About 1,000 tons of what is left is used in the construction of the
The Hôtel de Glace celebrated its 10 year anniversary in 2010.
It is located on the shores of Lac-Saint-Joseph, Quebec, just 30
minutes north of Québec City. It operates from the first week in
January to the last week in March. It was the first ever in the
world to make a bed and everything else out of ice
2006, the first ice hotel in Eastern Europe was built in
Romania, deep in the Făgăraş Mountains, at an altitude of 2034 m.
Due to its altitude and remote location the Ice Hotel is only
accessible via cable car in the winter.
This picturesque setting is next to Bâlea Lake, where each year
local craftsmen wait for the lake to freeze, before using the ice
to build the small 10 room Ice Hotel and its adjacent Ice Church.
Local artists imitate sculptures by Romanian born modernist
sculptor, Constantin Brancusi. Typically the hotel is completed in
December and is open until it melts in late April or early May.
Bedding, furs, specialist sleeping bags are all provided, with
bathroom facilities nearby. There are also two chalets within
walking distance, which also provide accommodation. Activities such
as skiing, sledging or perhaps a ride on a snow bike are on offer.
For those who are more organised and adventurous you can even
The Bâlea Lake Ice Hotel is Romanian owned, but has a
relationship with a travel company Untravelled Paths Limited, based
in the United Kingdom.
Snow Village is located in Western part of Finnish Lapland, in
close proximity of Ylläs and Levi ski-resorts and easily reachable
from the international airport of Kittilä.
The annual construction of the Snow Village begins when the
temperature drops to about −10 °C (14 °F) which is usually at the
end of October or the beginning of November. Approximately 1500
tonnes (1650 US tons) of snow and 300 tonnes (330 US tons) of
crystal clear, natural ice are used for the construction. The
constructors, specialized in using snow and ice as building
material, are constantly developing new tools and instruments for
snow construction and exploring innovative ways of taking this
artform into new levels.
Snow Village is built entirely of snow and ice covering
approximately an area of 20,000 square metres (220,000 sq ft).
During the winter season, about 3,000 square metres (32,000 sq ft)
of covered indoor spaces are built as a combination of different
snow and ice structures. The architectural design and the themes of
interior decoration vary from year to year.
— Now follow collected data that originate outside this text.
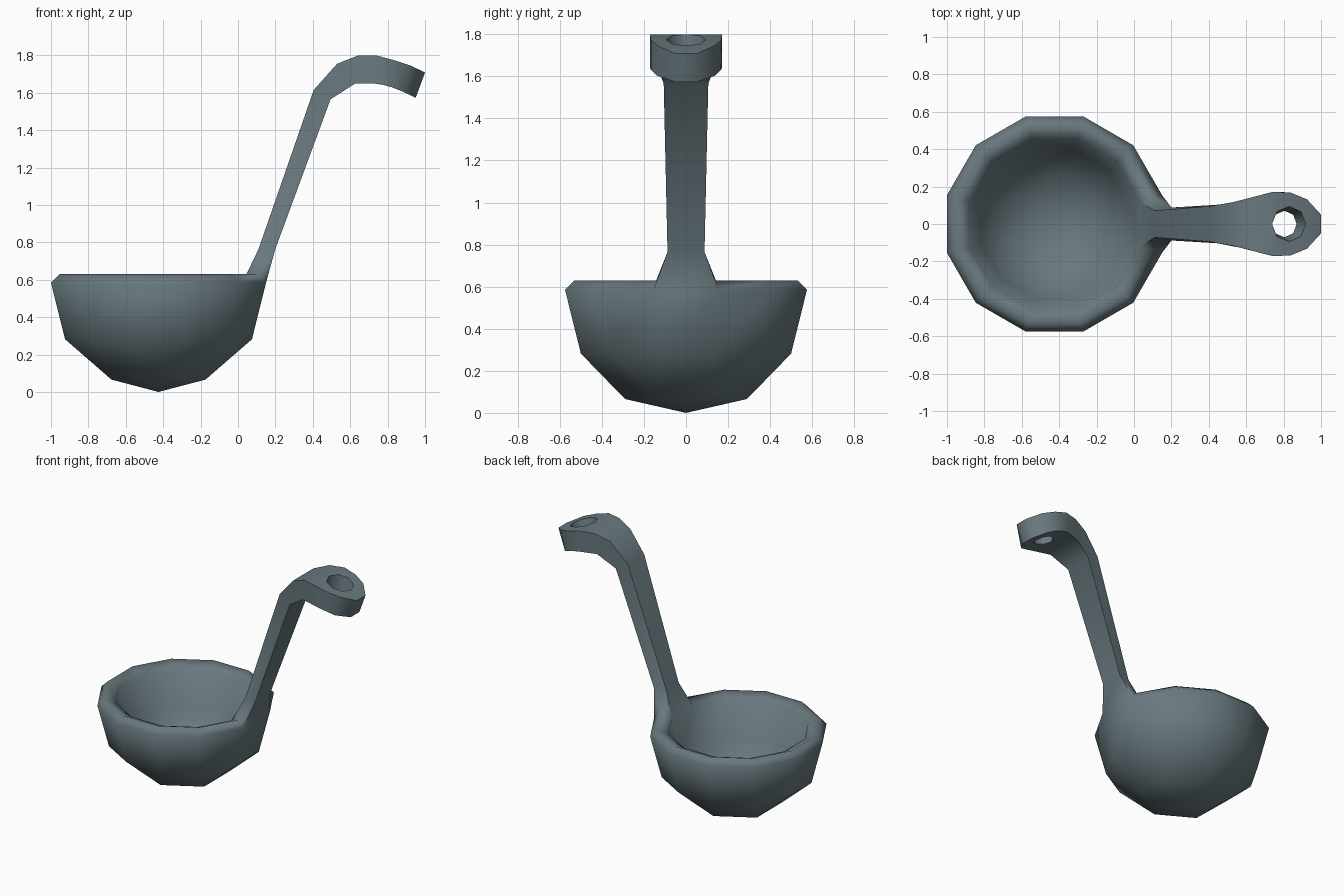
import bpy, bmesh, math
from mathutils import Vector

if "Cube" in bpy.data.objects:
    bpy.data.objects.remove(bpy.data.objects["Cube"])

steel = bpy.data.materials.new("slate_grey_steel")
steel.diffuse_color = (0.14, 0.19, 0.21, 1)
steel.use_nodes = True
steel.node_tree.nodes["Principled BSDF"].inputs["Base Color"].default_value = steel.diffuse_color

CX = -0.425
bm = bmesh.new()


def ring(n, radius, z, start):
    return [bm.verts.new((CX + radius * math.cos(start + 2 * math.pi * k / n),
                          radius * math.sin(start + 2 * math.pi * k / n), z)) for k in range(n)]


def ring12(apothem, z):
    return ring(12, apothem / math.cos(math.radians(15)), z, math.radians(15))


def bridge(a, b, count=12):
    for k in range(count):
        n = (k + 1) % 12
        bm.faces.new((a[k], a[n], b[n], b[k]))


def close_bottom(side, radius, z, pole_z):
    # twelve sides reduce to six, then to a single pole
    six = ring(6, radius, z, math.radians(30))
    pole = bm.verts.new((CX, 0, pole_z))
    for k in range(12):
        n = (k + 1) % 12
        a, b = six[k // 2], six[n // 2]
        bm.faces.new((side[k], side[n], a) if a is b else (side[k], side[n], b, a))
    for j in range(6):
        bm.faces.new((six[j], six[(j + 1) % 6], pole))


# bowl: outer wall, rolled rim (open in the handle sector), inner wall
wall_out = ring12(0.50, 0.282)
rim_out = ring12(0.575, 0.585)
rim_top = ring12(0.53, 0.63)
rim_in = ring12(0.455, 0.597)
wall_in = ring12(0.395, 0.335)
close_bottom(wall_out, 0.29, 0.066, 0.0)
bridge(wall_out, rim_out)
bridge(rim_out, rim_top, 11)
bridge(rim_top, rim_in, 11)
bridge(rim_in, wall_in)
close_bottom(wall_in, 0.225, 0.165, 0.115)

# handle stations: outer/lower x, z, half width, inner/upper x, z, half width
stations = [
    (0.20, 0.765, 0.088, 0.11, 0.765, 0.072),
    (0.495, 1.565, 0.106, 0.405, 1.615, 0.095),
    (0.625, 1.648, 0.138, 0.53, 1.755, 0.117),
    (0.735, 1.648, 0.17, 0.64, 1.798, 0.145),
    (0.775, 1.642, 0.172, 0.745, 1.798, 0.172),
    (0.82, 1.63, 0.166, 0.84, 1.772, 0.167),
    (0.885, 1.604, 0.14, 0.925, 1.744, 0.132),
    (0.95, 1.573, 0.05, 1.0, 1.708, 0.05),
]
prev = None
for xo, zo, wo, xi, zi, wi in stations:
    cur = [bm.verts.new(p) for p in ((xo, -wo, zo), (xo, wo, zo), (xi, wi, zi), (xi, -wi, zi))]
    if prev is None:
        # root grows out of the rim
        bm.faces.new((rim_out[11], rim_out[0], cur[1], cur[0]))
        bm.faces.new((rim_in[0], rim_in[11], cur[3], cur[2]))
        for k, o, i in ((0, cur[1], cur[2]), (11, cur[0], cur[3])):
            bm.faces.new((rim_out[k], rim_top[k], o))
            bm.faces.new((rim_top[k], i, o))
            bm.faces.new((rim_top[k], rim_in[k], i))
    else:
        for k in range(4):
            n = (k + 1) % 4
            bm.faces.new((prev[k], prev[n], cur[n], cur[k]))
    prev = cur
bm.faces.new(prev)
bmesh.ops.recalc_face_normals(bm, faces=bm.faces)
mesh = bpy.data.meshes.new("ladle")
bm.to_mesh(mesh)
bm.free()
mesh.materials.append(steel)
ladle = bpy.data.objects.new("ladle", mesh)
bpy.context.collection.objects.link(ladle)

# hanging hole, tapered and tilted with the handle end
axis = Vector((0.025, 0, 0.135))
bpy.ops.mesh.primitive_cone_add(vertices=8, radius1=0.05, radius2=0.115, depth=0.4,
                                location=(0.8175, 0, 1.705),
                                rotation=axis.to_track_quat('Z', 'Y').to_euler())
cutter = bpy.context.object
cutter.name = "hole_cutter"
cutter.hide_render = True
cutter.data.materials.append(steel)
cut = ladle.modifiers.new("hole", 'BOOLEAN')
cut.operation = 'DIFFERENCE'
cut.solver = 'EXACT'
cut.object = cutter
bpy.ops.object.select_all(action='DESELECT')
ladle.select_set(True)
bpy.context.view_layer.objects.active = ladle
bpy.ops.object.modifier_apply(modifier="hole")
bpy.data.objects.remove(cutter)

# smooth bowl, crisp handle edges
bm = bmesh.new()
bm.from_mesh(ladle.data)
for f in bm.faces:
    f.smooth = True
for e in bm.edges:
    mid_z = (e.verts[0].co.z + e.verts[1].co.z) / 2
    if mid_z > 0.64 and e.calc_face_angle(0) > math.radians(50):
        e.smooth = False
bm.to_mesh(ladle.data)
bm.free()
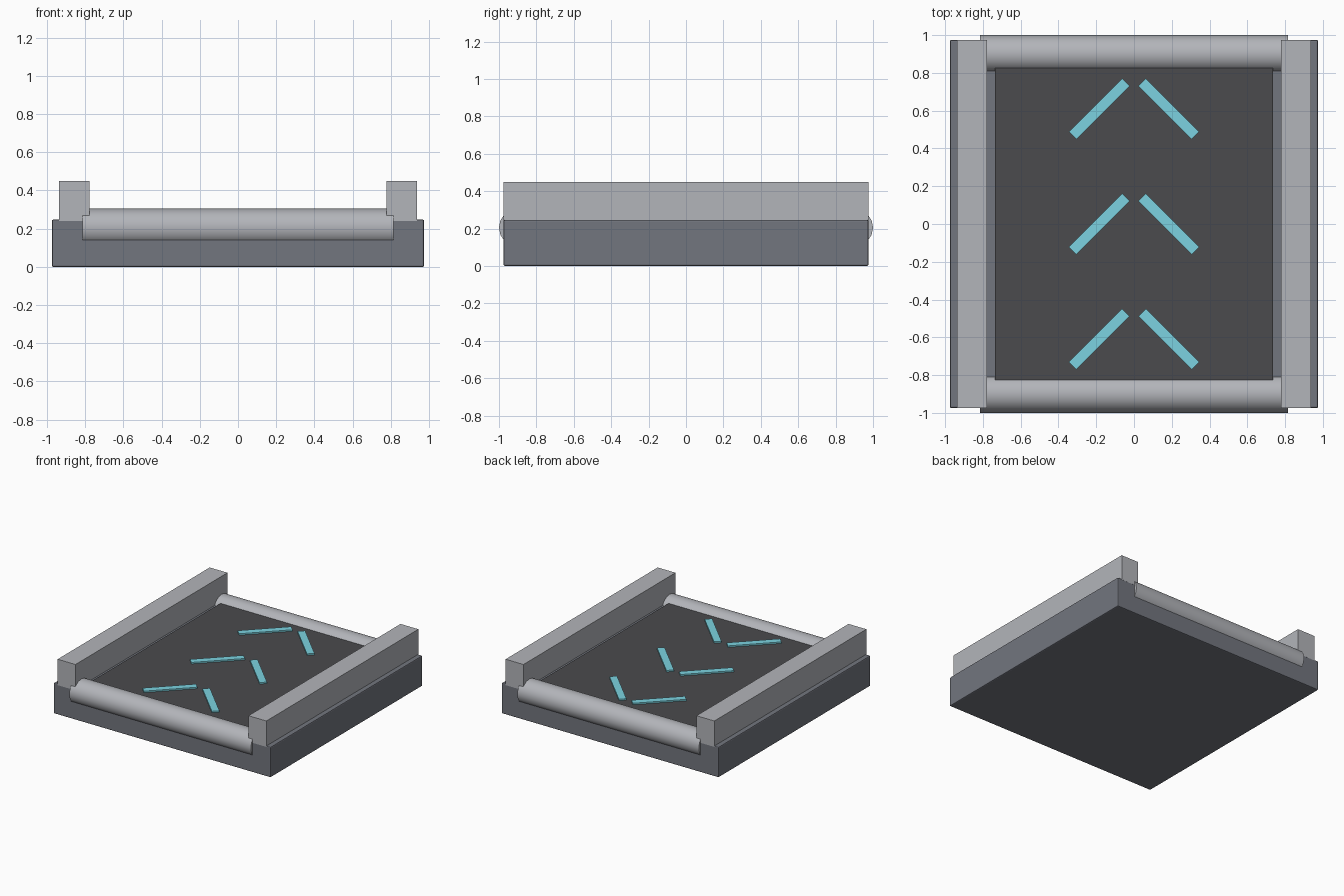
import bpy
from math import pi

if "Cube" in bpy.data.objects:
    bpy.data.objects.remove(bpy.data.objects["Cube"])


def material(name, rgb):
    m = bpy.data.materials.new(name)
    m.diffuse_color = (*rgb, 1)
    m.use_nodes = True
    m.node_tree.nodes["Principled BSDF"].inputs["Base Color"].default_value = m.diffuse_color
    return m


BASE = material("dark_metal", (0.17, 0.18, 0.21))
METAL = material("light_metal", (0.45, 0.46, 0.49))
RUBBER = material("rubber", (0.07, 0.07, 0.075))
CYAN = material("cyan", (0.2, 0.65, 0.75))


def box(name, lo, hi, mat, rot=0.0):
    centre = [(a + b) / 2 for a, b in zip(lo, hi)]
    bpy.ops.mesh.primitive_cube_add(size=1, location=centre)
    o = bpy.context.object
    o.name = name
    o.scale = [b - a for a, b in zip(lo, hi)]
    bpy.ops.object.transform_apply(location=False, rotation=False, scale=True)
    o.rotation_euler.z = rot
    o.data.materials.append(mat)
    return o


# Base slab with slightly softened edges
base = box("base", (-0.975, -0.975, 0), (0.975, 0.975, 0.247), BASE)
bevel = base.modifiers.new("bevel", 'BEVEL')
bevel.width = 0.008
bevel.segments = 2

# Belt, running into the rollers at both ends
box("belt", (-0.735, -0.973, 0.235), (0.735, 0.973, 0.27), RUBBER)

# Side rails
for side, s in (("left", -1), ("right", 1)):
    xs = sorted((s * 0.777, s * 0.937))
    box(f"{side}_rail", (xs[0], -0.975, 0.24), (xs[1], 0.975, 0.45), METAL)

# End rollers
for end, s in (("front", -1), ("back", 1)):
    bpy.ops.mesh.primitive_cylinder_add(vertices=16, radius=0.1, depth=1.63,
                                        location=(0, s * 0.9, 0.205),
                                        rotation=(0, pi / 2, 0))
    roller = bpy.context.object
    roller.name = f"{end}_roller"
    roller.data.materials.append(METAL)
    bpy.ops.object.shade_smooth_by_angle(angle=pi / 4)

# Direction chevrons pointing to the back
for i, y in enumerate((-0.61, 0, 0.61)):
    for side, s in (("left", -1), ("right", 1)):
        x = s * 0.184
        box(f"chevron_{i + 1}_{side}", (x - 0.2, y - 0.028, 0.262),
            (x + 0.2, y + 0.028, 0.282), CYAN, rot=-s * pi / 4)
Visitors can find in
there for example the biggest ice dome of Europe and an à la carte
restaurant with ice carved tables and bar, in addition to snow
galleries full of beautifully illuminated ice art.